Brian Payne, executive director of PowerEdge marketing at Dell, showed us the 2.5-inch SSD slot at the front of one of Dell's twelfth generation servers at a launch event at the temple of UK rugby, Twickenham Stadium, and said it was a 300GB Micron SSD that would be slotted in.
As we now know, LSI CacheCade software will be used to turn the one to four SSDs into a cache by automatically sticking hot data blocks fetched from disk into the flash. LSI's WarpDrive SSD didn't make the cut though, Dell going with Micron, which is the primary supplier for EMC's server-located VFCache.
The point is to make Dell's servers chew through applications faster, and the company said two Express Flash drives provides up to 18 times more Microsoft SQL Server transactions per second, while CacheCade provides up to three times more transactions per second with 55 per cent faster response time on SQL. It can help support three times the number of Microsoft Exchange mailboxes and process twice as many messages. Avoiding disk and network latency with I/O requests is clearly a good thing.
Brad Anderson, Dell's enterprise solutions group president, said VFCache did not cache write data or provide high-availability (HA) for servers. Express Flash will obviously cache read blocks. How about write data? Anderson did not want to give too much help to the competition in understanding Dell's plans: "It will be full HA ... there is more to come but we're not going to say when," or what for that matter.
He mentioned RNA Networks in passing. This sparked off thoughts how RNA could virtualise memory in a group of servers and make it a single virtual resource for those servers. It leads on inevitably to the idea that RNA tech could potentially virtualise Express Flash in Dell's servers and share that between them, enabling HA.
Anderson confirmed that Compellent arrays would extend their automated data placement tiering and treat a server's Express Flash as the top tier in their scheme.
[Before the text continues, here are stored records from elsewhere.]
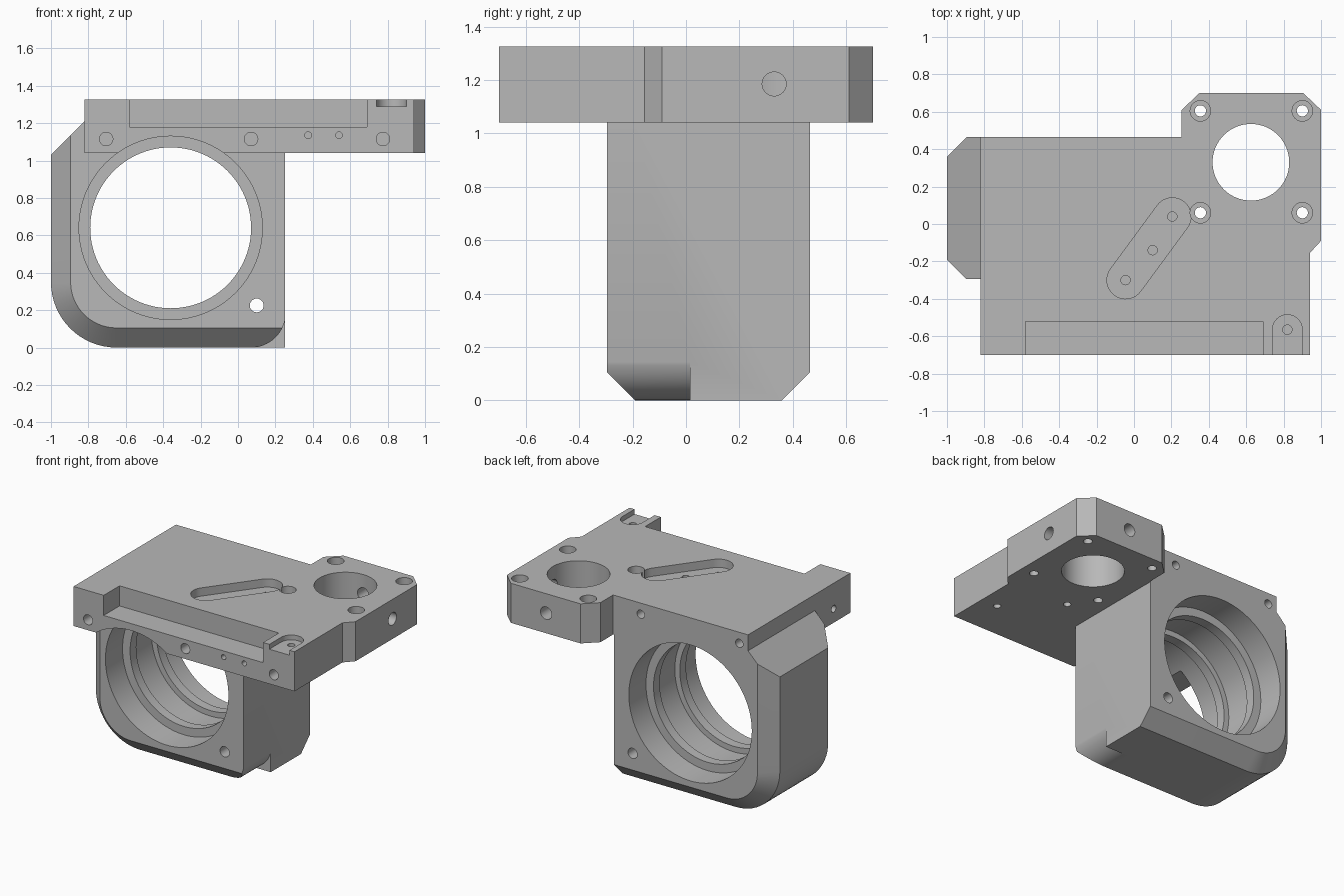
import bpy, bmesh, math
from mathutils import Vector

cube = bpy.data.objects.get("Cube")
if cube:
    bpy.data.objects.remove(cube, do_unlink=True)

grey = bpy.data.materials.new("machined grey")
grey.use_nodes = True
grey.diffuse_color = (0.48, 0.48, 0.48, 1)
grey.node_tree.nodes["Principled BSDF"].inputs["Base Color"].default_value = grey.diffuse_color


def loft(name, rings):
    """Closed solid through matching rings of 3D points."""
    bm = bmesh.new()
    loops = [[bm.verts.new(p) for p in ring] for ring in rings]
    for a, b in zip(loops, loops[1:]):
        for i in range(len(a)):
            j = (i + 1) % len(a)
            bm.faces.new((a[i], a[j], b[j], b[i]))
    bm.faces.new(loops[0])
    bm.faces.new(loops[-1])
    bmesh.ops.recalc_face_normals(bm, faces=bm.faces)
    mesh = bpy.data.meshes.new(name)
    bm.to_mesh(mesh)
    bm.free()
    mesh.materials.append(grey)
    ob = bpy.data.objects.new(name, mesh)
    bpy.context.collection.objects.link(ob)
    return ob


def prism_z(name, outline, z0, z1):
    return loft(name, [[(x, y, z) for x, y in outline] for z in (z0, z1)])


def prism_y(name, outline, y0, y1):
    return loft(name, [[(x, y, z) for x, z in outline] for y in (y0, y1)])


def arc(cx, cy, r, start, end, n=16):
    angles = [math.radians(start + (end - start) * i / n) for i in range(n + 1)]
    return [(cx + r * math.cos(a), cy + r * math.sin(a)) for a in angles]


def combine(target, tool, operation):
    mod = target.modifiers.new("boolean", 'BOOLEAN')
    mod.operation = operation
    mod.solver = 'EXACT'
    mod.object = tool
    bpy.context.view_layer.objects.active = target
    bpy.ops.object.modifier_apply(modifier=mod.name)
    bpy.data.objects.remove(tool, do_unlink=True)


def drill(target, start, end, radius, sides=24):
    """Cut a round hole between two points."""
    start, end = Vector(start), Vector(end)
    turn = (end - start).to_track_quat('Z', 'Y')
    circle = [turn @ Vector((x, y, 0)) for x, y in arc(0, 0, radius, 0, 360, sides)[:-1]]
    tool = loft("hole_cutter", [[p + c for p in circle] for c in (start, end)])
    combine(target, tool, 'DIFFERENCE')


# Top plate with a chamfered rear corner lobe
TOP, UNDER, FRONT, BACK = 1.325, 1.04, -0.70, 0.465
bracket = prism_z("bearing_bracket", [
    (-0.82, FRONT), (0.94, FRONT), (0.94, -0.155), (1, -0.09), (1, 0.61), (0.905, 0.70),
    (0.35, 0.70), (0.255, 0.61), (0.255, BACK), (-0.82, BACK)], UNDER, TOP)

# Bearing housing, chamfered front and back along its left and lower sides
def housing_ring(y, c):
    corner = arc(-0.65, 0.35, 0.35 - c, 180, 270)
    side = [(0.25, c), (0.25, 1.23), (-0.80, 1.23), (-1 + c, 1.03 + c)]
    return [(x, y, z) for x, z in corner + side]

CH = 0.105
housing = loft("housing", [housing_ring(-0.295, CH), housing_ring(-0.19, 0),
                           housing_ring(0.36, 0), housing_ring(BACK, CH)])

# Rounded relief on the front half of the lower right corner
relief = arc(0.07, 0.185, 0.185, -90, 0) + [(0.3, 0.185), (0.3, -0.05), (0.07, -0.05)]
combine(housing, prism_y("relief_cutter", relief, -0.4, 0.015), 'DIFFERENCE')
combine(bracket, housing, 'UNION')

# Main bore: through hole, counterbores at both ends and an inner chamber
for y0, y1, r in ((-0.9, 0.9, 0.43), (-0.9, -0.10, 0.49), (0.27, 0.9, 0.49), (-0.03, 0.2, 0.47)):
    drill(bracket, (-0.36, y0, 0.64), (-0.36, y1, 0.64), r, 96)

# Large vertical hole in the lobe with two cross holes
drill(bracket, (0.625, 0.33, 0.9), (0.625, 0.33, 1.5), 0.205, 64)
drill(bracket, (1.1, 0.33, 1.185), (0.7, 0.33, 1.185), 0.045)
drill(bracket, (0.625, 0.8, 1.185), (0.625, 0.45, 1.185), 0.045)

# Counterbored screw holes around it
for x in (0.355, 0.90):
    for y in (0.06, 0.605):
        drill(bracket, (x, y, 0.95), (x, y, 1.5), 0.03)
        drill(bracket, (x, y, TOP - 0.12), (x, y, 1.5), 0.055)

# Diagonal slot with three blind holes
ends = Vector((-0.045, -0.30)), Vector((0.205, 0.04))
lean = math.degrees(math.atan2(*reversed(ends[1] - ends[0])))
slot = arc(*ends[1], 0.1, lean - 90, lean + 90) + arc(*ends[0], 0.1, lean + 90, lean + 270)
combine(bracket, prism_z("slot_cutter", slot, TOP - 0.06, 1.4), 'DIFFERENCE')
for x, y in (ends[0], (0.10, -0.14), ends[1]):
    drill(bracket, (x, y, 1.15), (x, y, 1.4), 0.025)

# Front ledge and the small round-ended pocket
ledge = [(-0.58, -0.8), (0.69, -0.8), (0.69, -0.52), (-0.58, -0.52)]
combine(bracket, prism_z("ledge_cutter", ledge, 1.18, 1.4), 'DIFFERENCE')
pocket = [(0.74, -0.8), (0.90, -0.8)] + arc(0.82, -0.565, 0.08, 0, 180)
combine(bracket, prism_z("pocket_cutter", pocket, 1.29, 1.4), 'DIFFERENCE')
drill(bracket, (0.82, -0.565, 1.2), (0.82, -0.565, 1.4), 0.025)

# Screw holes in the front edge
for x, z, r in ((-0.705, 1.115, 0.036), (0.07, 1.115, 0.036), (0.775, 1.115, 0.036),
                (0.375, 1.135, 0.018), (0.54, 1.135, 0.018)):
    drill(bracket, (x, -0.8, z), (x, -0.55, z), r)

# Housing through hole, rear holes, left edge hole and underside holes
drill(bracket, (0.10, -0.5, 0.225), (0.10, 0.6, 0.225), 0.037)
for x in (0.035, -0.75):
    drill(bracket, (x, 0.6, 1.245), (x, 0.3, 1.245), 0.03)
drill(bracket, (-0.95, -0.51, 1.14), (-0.65, -0.51, 1.14), 0.025)
for x, y in ((0.475, -0.11), (0.81, -0.42)):
    drill(bracket, (x, y, 0.95), (x, y, 1.18), 0.025)

# Smooth the bores while keeping machined edges crisp
bpy.ops.object.select_all(action='DESELECT')
bracket.select_set(True)
bpy.context.view_layer.objects.active = bracket
bpy.ops.object.shade_smooth_by_angle(angle=math.radians(25))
Asked about Compellent arrays potentially having faster array-server interconnects than 8 Gbit/s Fibre Channel or 10GbitE he said: "We fully understand latencies and will have the most ubiquitous solution out there."
No clues there as to whether the Compellent arrays would get InfiniBand or some other fast server connect technology. They could feed Express Flash through existing interconnects with RNA technology providing the fast server-to-server access to the flash-held data.
Will EqualLogic arrays support Flash Express? "Given a sufficient time horizon I think all our storage will support it."
A theme coming out of Dell these enterprise-focused days is that Dell's server, network, storage and software products are "open, but work better together". The idea that all of Dell's storage product lines could help Dell's servers go faster by tiering data from their disks or solid state drives into the server flash and so cut IO latency exemplifies that nicely.
All server vendor's storage arrays are going to have to do this: Fujitsu, HP, IBM and others such as Hitachi Data Systems and Huawei and NEC. All storage array vendors are going to have to do this too: they can't afford for their products to be seen to be hobbling the coming generation of flash-enhanced server beasts. ®